  • Weight stable for at least 6 months prior to study entry
  • Willing to commit to not making significant changes to their diet or daily activities while enrolled.
  • Premenopausal
  • Have regular menstrual cycles
  • No evidence of hirsutism

Additional Inclusion Criteria (Subjects with PCOS):

  • Clinical findings of amenorrhea or oligomenorrhea dating from menarche
  • Clinical and/or biochemical evidence of hyperandrogenism
  • Exclusion of related disorders

Exclusion Criteria (Healthy controls):

  • Less than 18 years of age
  • Exercise > 30 minutes/day, 3 times a week
  • Smokers
  • Heavy alcohol drinkers (> 2 drinks/day)
  • Type 2 diabetes
  • Medical diagnoses including heart disease and cancer
  • Psychiatric illness (i.e.depression, psychosis, bipolar, schizophrenia)
  • Body weight > 136 kg
  • Pregnant
  • Endocrine diseases affecting body composition or androgen levels

Additional Exclusion Criteria (Subjects with PCOS):

  • Laboratory evidence of hyperprolactinemia, thyroid dysfunction, or 21-hydroxylase-deficient nonclassic CAH
  • Contraindication to pioglitazone (i.e. CHF, impaired liver function, anemia, depressed leukocyte counts, pulmonary disease, known sensitivity to thiazolidinediones.
  Contacts and Locations
Choosing to participate in a study is an important personal decision. Talk with your doctor and family members or friends about deciding to join a study. To learn more about this study, you or your doctor may contact the study research staff using the Contacts provided below. For general information, see Learn About Clinical Studies.

Please refer to this study by its ClinicalTrials.gov identifier: NCT00694759

Contacts
Contact: Bethany J Klopfenstein, MD 503-494-4020 klopfens@ohsu.edu
Contact: Jonathan Q Purnell 503-494-1056 purnellj@ohsu.edu

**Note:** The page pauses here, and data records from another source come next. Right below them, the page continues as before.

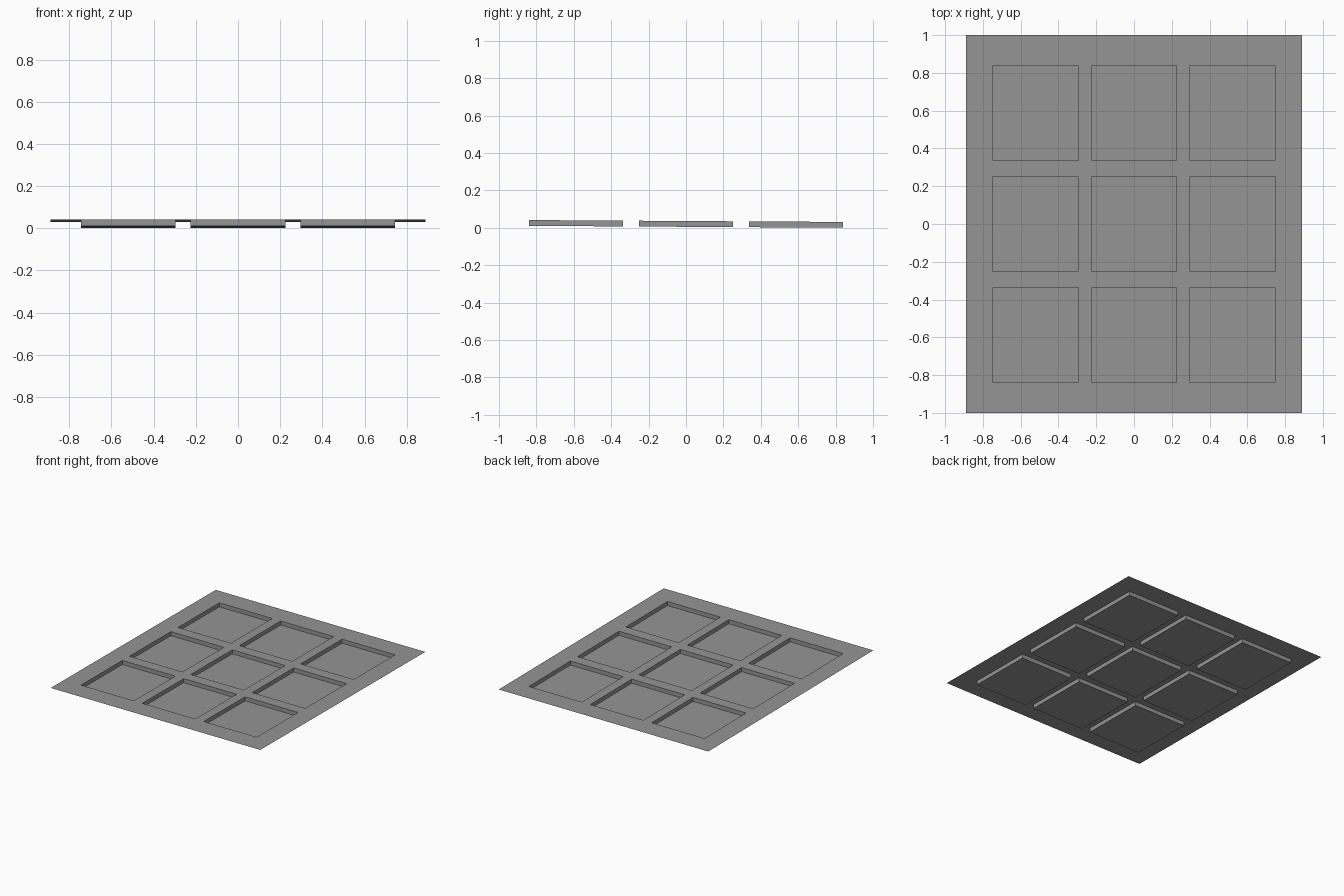
import bpy
import bmesh

cube = bpy.data.objects.get("Cube")
if cube:
    bpy.data.objects.remove(cube)

HALF_X, HALF_Y = 0.889, 1.0
WELL_X, WELL_Y = 0.2245, 0.251      # half sizes of one well
STEP_X, STEP_Y = 0.521, 0.588       # spacing of well centres
DEPTH = 0.031
MID_Z, SLOPE = 0.036, -0.006        # the sheet drops slightly towards the back


def grid_lines(half, step, well):
    """Outer edges plus both sides of three wells."""
    sides = [c * step + s * well for c in (-1, 0, 1) for s in (-1, 1)]
    return [-half] + sides + [half]


xs = grid_lines(HALF_X, STEP_X, WELL_X)
ys = grid_lines(HALF_Y, STEP_Y, WELL_Y)

# Flat sheet divided along the well edges
bm = bmesh.new()
rows = [[bm.verts.new((x, y, MID_Z + SLOPE * y)) for x in xs] for y in ys]
wells = []
for j in range(len(ys) - 1):
    for i in range(len(xs) - 1):
        face = bm.faces.new((rows[j][i], rows[j][i + 1],
                             rows[j + 1][i + 1], rows[j + 1][i]))
        if i % 2 and j % 2:
            wells.append(face)

# Sink the nine wells with upright walls
floors = bmesh.ops.extrude_discrete_faces(bm, faces=wells)["faces"]
for floor in floors:
    bmesh.ops.translate(bm, verts=floor.verts, vec=(0, 0, -DEPTH))
bm.normal_update()

mesh = bpy.data.meshes.new("recessed_panel")
bm.to_mesh(mesh)
bm.free()
panel = bpy.data.objects.new("recessed_panel", mesh)
bpy.context.collection.objects.link(panel)

# Plain grey finish
grey = bpy.data.materials.new("plain_grey")
grey.use_nodes = True
colour = (0.3, 0.3, 0.3, 1)
grey.diffuse_color = colour
grey.node_tree.nodes["Principled BSDF"].inputs["Base Color"].default_value = colour
mesh.materials.append(grey)
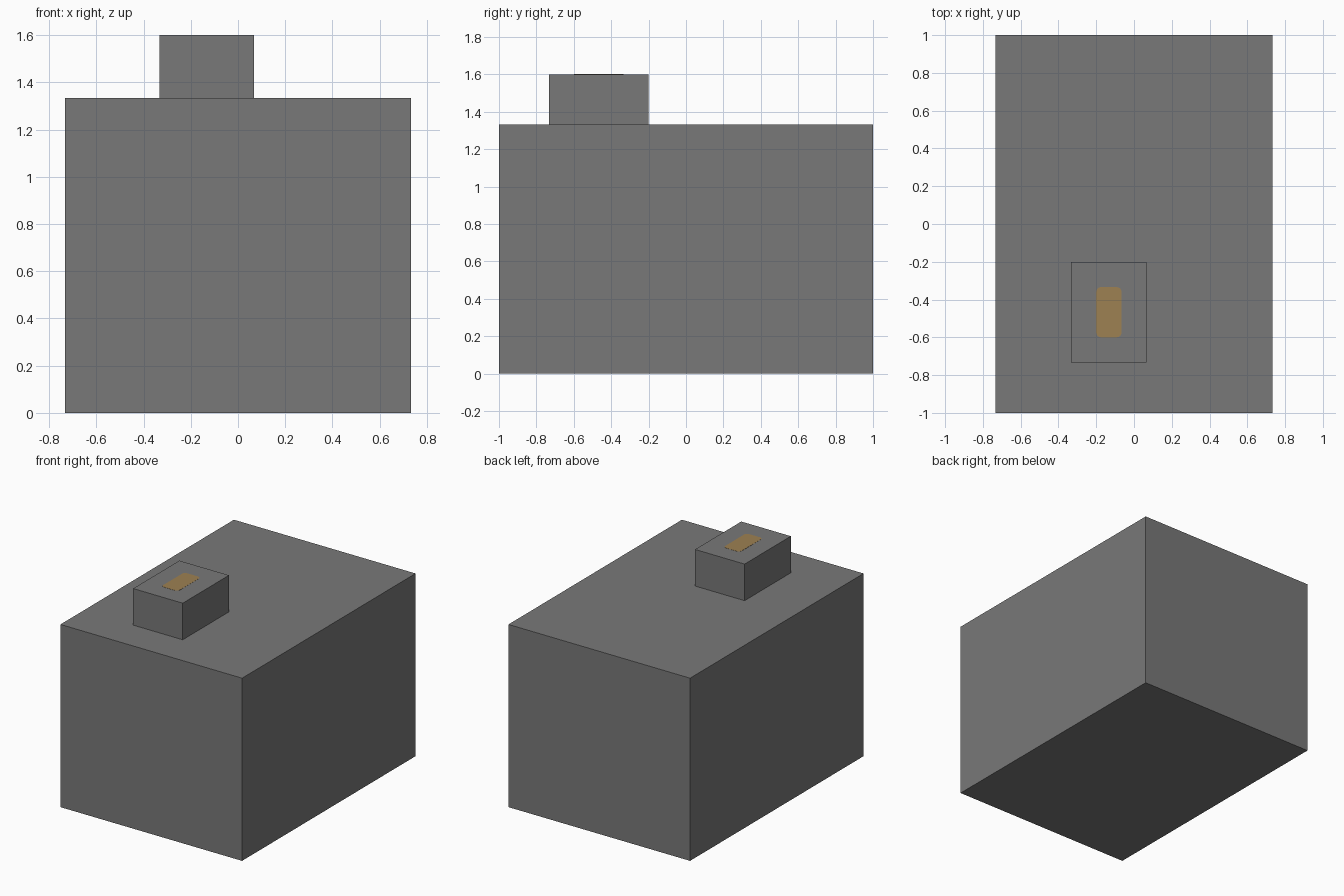
import bpy
import bmesh
from math import cos, sin, pi

old = bpy.data.objects.get("Cube")
if old:
    bpy.data.objects.remove(old, do_unlink=True)


def material(name, rgb):
    mat = bpy.data.materials.new(name)
    mat.use_nodes = True
    color = (*rgb, 1.0)
    mat.diffuse_color = color
    mat.node_tree.nodes["Principled BSDF"].inputs["Base Color"].default_value = color
    return mat


def finish(name, bm, mat):
    bmesh.ops.recalc_face_normals(bm, faces=bm.faces)
    mesh = bpy.data.meshes.new(name)
    bm.to_mesh(mesh)
    bm.free()
    mesh.materials.append(mat)
    obj = bpy.data.objects.new(name, mesh)
    bpy.context.collection.objects.link(obj)
    return obj


def box(name, low, high, mat):
    bm = bmesh.new()
    bmesh.ops.create_cube(bm, size=1)
    for v in bm.verts:
        v.co = [a if c < 0 else b for c, a, b in zip(v.co, low, high)]
    return finish(name, bm, mat)


def rounded_plate(name, center, half, radius, base, thickness, mat, steps=4):
    bm = bmesh.new()
    verts = []
    for corner, (sx, sy) in enumerate([(1, 1), (-1, 1), (-1, -1), (1, -1)]):
        for i in range(steps + 1):
            a = (corner + i / steps) * pi / 2
            x = center[0] + sx * (half[0] - radius) + radius * cos(a)
            y = center[1] + sy * (half[1] - radius) + radius * sin(a)
            verts.append(bm.verts.new((x, y, base)))
    face = bm.faces.new(verts)
    extruded = bmesh.ops.extrude_face_region(bm, geom=[face], use_keep_orig=True)["geom"]
    for v in extruded:
        if isinstance(v, bmesh.types.BMVert):
            v.co.z += thickness
    return finish(name, bm, mat)


gray = material("stone gray", (0.19, 0.19, 0.19))
amber = material("muted amber", (0.34, 0.22, 0.085))

# Large body
box("body", (-0.733, -1, 0), (0.733, 1, 1.333), gray)
# Small raised block near the front
box("top_block", (-0.333, -0.733, 1.333), (0.067, -0.2, 1.6), gray)
# Painted patch on the raised block
rounded_plate("amber_patch", (-0.133, -0.467), (0.067, 0.133), 0.025, 1.599, 0.002, amber)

Locations
United States, Oregon
Oregon Health & Science University Recruiting
Portland, Oregon, United States, 97239
Principal Investigator: Bethany J. Klopfenstein, MD         
Sponsors and Collaborators
Oregon Health and Science University
Investigators
Principal Investigator: Bethany J. Klopfenstein, MD Oregon Health and Science University
  More Information

No publications provided

Responsible Party: Bethany Klopfenstein, MD, Oregon Health & Science University
ClinicalTrials.gov Identifier: NCT00694759     History of Changes
Other Study ID Numbers: OHSUIRB00002532
Study First Received: June 6, 2008
Last Updated: August 3, 2010
Health Authority: United States: Institutional Review Board

Keywords provided by Oregon Health and Science University:
Polycystic ovary syndrome
insulin
PCOS
cortisol regulation
regulation

Additional relevant MeSH terms:
Polycystic Ovary Syndrome
Syndrome
Adnexal Diseases
Cysts
Disease
Endocrine System Diseases
Genital Diseases, Female
Gonadal Disorders
Neoplasms
Ovarian Cysts
Ovarian Diseases
Pathologic Processes
Cortisol succinate
Hydrocortisone
Hydrocortisone 17-butyrate 21-propionate
Hydrocortisone acetate
Hydrocortisone-17-butyrate
Metformin
Pioglitazone
Anti-Inflammatory Agents
Dermatologic Agents
Hypoglycemic Agents
Pharmacologic Actions
Physiological Effects of Drugs
Therapeutic Uses

ClinicalTrials.gov processed this record on November 25, 2014